Take, for example, the now seldom fried chicken. Before the general awareness of cholesterol had seeped into our veins, a good cooker looked for a golden-brown hue, yes, and sniffed for that special yummy smell, yes, and felt with the touch of a fork or finger for a particular degree of softness, yes.
So, if you want to fry chicken in your kitchen today, those same traditional characteristics of a beautifully prepared bird will help you to know when the thing has cooked long enough.
But maybe you want more. Maybe you want a prize-winning recipe. Maybe you want deliciously fried chicken that you love and everyone else loves too.
If that’s what you want, you may need more than what you see, smell, touch, feel, or even taste, which often comes later anyway.
The unique identifier of tastefully fried chicken will usually arrive through your poetic ear. Since this may be subtle, listen carefully.
Listen for the sound of sizzle throughout the cooking process.
Get so familiar with that sound that you recognize it anywhere.
Then listen for subtle changes.
As you fry chicken, the sizzle stays about the same until the sound drops a decibel or two, and then you know it’s done.
Listen for that little sizzle of readiness in your poems. What does it sound like? A nicely done poem will sizzle with:
Hint of spice
Visually appealing presentation
Feel for reader interest
Tasty side-dishes with a sudden dash of insight
Thought-provoking layers of connotation in your word choices
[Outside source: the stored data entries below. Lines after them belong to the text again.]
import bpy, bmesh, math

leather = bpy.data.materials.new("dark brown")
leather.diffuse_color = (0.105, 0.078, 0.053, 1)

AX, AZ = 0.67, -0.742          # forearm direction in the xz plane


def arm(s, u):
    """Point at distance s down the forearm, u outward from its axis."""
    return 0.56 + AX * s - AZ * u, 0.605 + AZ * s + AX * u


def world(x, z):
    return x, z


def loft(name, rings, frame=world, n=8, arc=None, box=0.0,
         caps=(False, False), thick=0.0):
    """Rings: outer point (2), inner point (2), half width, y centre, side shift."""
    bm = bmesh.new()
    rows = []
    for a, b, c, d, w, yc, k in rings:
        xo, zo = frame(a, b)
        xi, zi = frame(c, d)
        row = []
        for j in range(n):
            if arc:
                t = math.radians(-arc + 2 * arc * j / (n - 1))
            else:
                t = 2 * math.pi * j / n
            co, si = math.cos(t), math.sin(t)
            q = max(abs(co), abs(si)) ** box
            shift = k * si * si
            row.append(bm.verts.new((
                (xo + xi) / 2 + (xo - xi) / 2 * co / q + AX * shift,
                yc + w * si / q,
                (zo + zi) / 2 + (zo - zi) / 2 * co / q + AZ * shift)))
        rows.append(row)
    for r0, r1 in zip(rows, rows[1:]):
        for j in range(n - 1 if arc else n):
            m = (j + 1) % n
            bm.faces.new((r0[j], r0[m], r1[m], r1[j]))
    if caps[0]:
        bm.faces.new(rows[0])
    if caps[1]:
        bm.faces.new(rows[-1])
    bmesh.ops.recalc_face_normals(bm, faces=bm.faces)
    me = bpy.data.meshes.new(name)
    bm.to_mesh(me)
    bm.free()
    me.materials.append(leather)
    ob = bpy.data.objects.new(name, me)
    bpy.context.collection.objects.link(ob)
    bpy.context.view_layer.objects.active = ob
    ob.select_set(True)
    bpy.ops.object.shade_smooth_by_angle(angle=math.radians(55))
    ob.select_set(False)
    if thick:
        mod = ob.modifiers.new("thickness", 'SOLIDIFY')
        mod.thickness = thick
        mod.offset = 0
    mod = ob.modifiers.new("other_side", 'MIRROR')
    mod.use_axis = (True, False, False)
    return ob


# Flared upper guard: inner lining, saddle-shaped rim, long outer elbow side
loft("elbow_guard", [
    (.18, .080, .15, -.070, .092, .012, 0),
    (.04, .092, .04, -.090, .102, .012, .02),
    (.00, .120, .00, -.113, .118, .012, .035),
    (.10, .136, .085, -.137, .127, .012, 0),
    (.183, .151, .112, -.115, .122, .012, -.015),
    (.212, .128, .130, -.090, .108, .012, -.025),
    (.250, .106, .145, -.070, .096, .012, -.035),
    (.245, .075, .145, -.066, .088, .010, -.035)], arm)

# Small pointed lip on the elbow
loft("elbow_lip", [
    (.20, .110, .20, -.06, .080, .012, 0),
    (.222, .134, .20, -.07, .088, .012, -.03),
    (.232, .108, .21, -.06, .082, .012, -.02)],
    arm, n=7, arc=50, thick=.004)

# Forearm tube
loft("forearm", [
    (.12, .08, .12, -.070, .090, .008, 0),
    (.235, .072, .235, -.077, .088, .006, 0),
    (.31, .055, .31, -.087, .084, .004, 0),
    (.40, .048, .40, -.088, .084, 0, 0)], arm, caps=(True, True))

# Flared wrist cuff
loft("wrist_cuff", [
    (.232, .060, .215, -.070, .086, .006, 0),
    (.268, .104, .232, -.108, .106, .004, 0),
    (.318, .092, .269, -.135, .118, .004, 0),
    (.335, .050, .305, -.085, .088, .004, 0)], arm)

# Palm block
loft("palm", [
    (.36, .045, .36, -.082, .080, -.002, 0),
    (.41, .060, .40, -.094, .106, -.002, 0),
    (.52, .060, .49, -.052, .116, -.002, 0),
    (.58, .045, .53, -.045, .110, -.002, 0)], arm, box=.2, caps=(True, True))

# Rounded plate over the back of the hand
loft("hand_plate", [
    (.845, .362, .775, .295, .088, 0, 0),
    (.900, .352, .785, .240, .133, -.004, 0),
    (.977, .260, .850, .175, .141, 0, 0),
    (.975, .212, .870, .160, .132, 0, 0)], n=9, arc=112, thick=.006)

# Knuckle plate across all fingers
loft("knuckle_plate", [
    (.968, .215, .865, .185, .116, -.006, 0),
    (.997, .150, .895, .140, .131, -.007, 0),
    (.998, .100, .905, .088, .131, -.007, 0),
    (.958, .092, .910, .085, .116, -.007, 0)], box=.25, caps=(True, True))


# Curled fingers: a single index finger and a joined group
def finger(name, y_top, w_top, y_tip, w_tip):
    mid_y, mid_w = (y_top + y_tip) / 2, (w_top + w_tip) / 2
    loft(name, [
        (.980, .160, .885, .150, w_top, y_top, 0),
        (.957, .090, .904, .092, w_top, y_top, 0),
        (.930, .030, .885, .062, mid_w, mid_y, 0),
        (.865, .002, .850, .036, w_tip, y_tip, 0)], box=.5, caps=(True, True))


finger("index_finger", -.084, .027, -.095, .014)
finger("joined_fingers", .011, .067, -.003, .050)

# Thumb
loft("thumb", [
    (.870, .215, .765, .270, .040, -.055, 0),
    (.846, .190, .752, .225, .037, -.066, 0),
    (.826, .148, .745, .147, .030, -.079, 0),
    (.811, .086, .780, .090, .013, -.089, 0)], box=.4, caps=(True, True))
Ear-pleasing sounds, echoes, and that little sizzle of readiness you will learn to recognize, yes, as you read each poem aloud
(c) 2011, Mary Harwell Sayler, all rights reserved.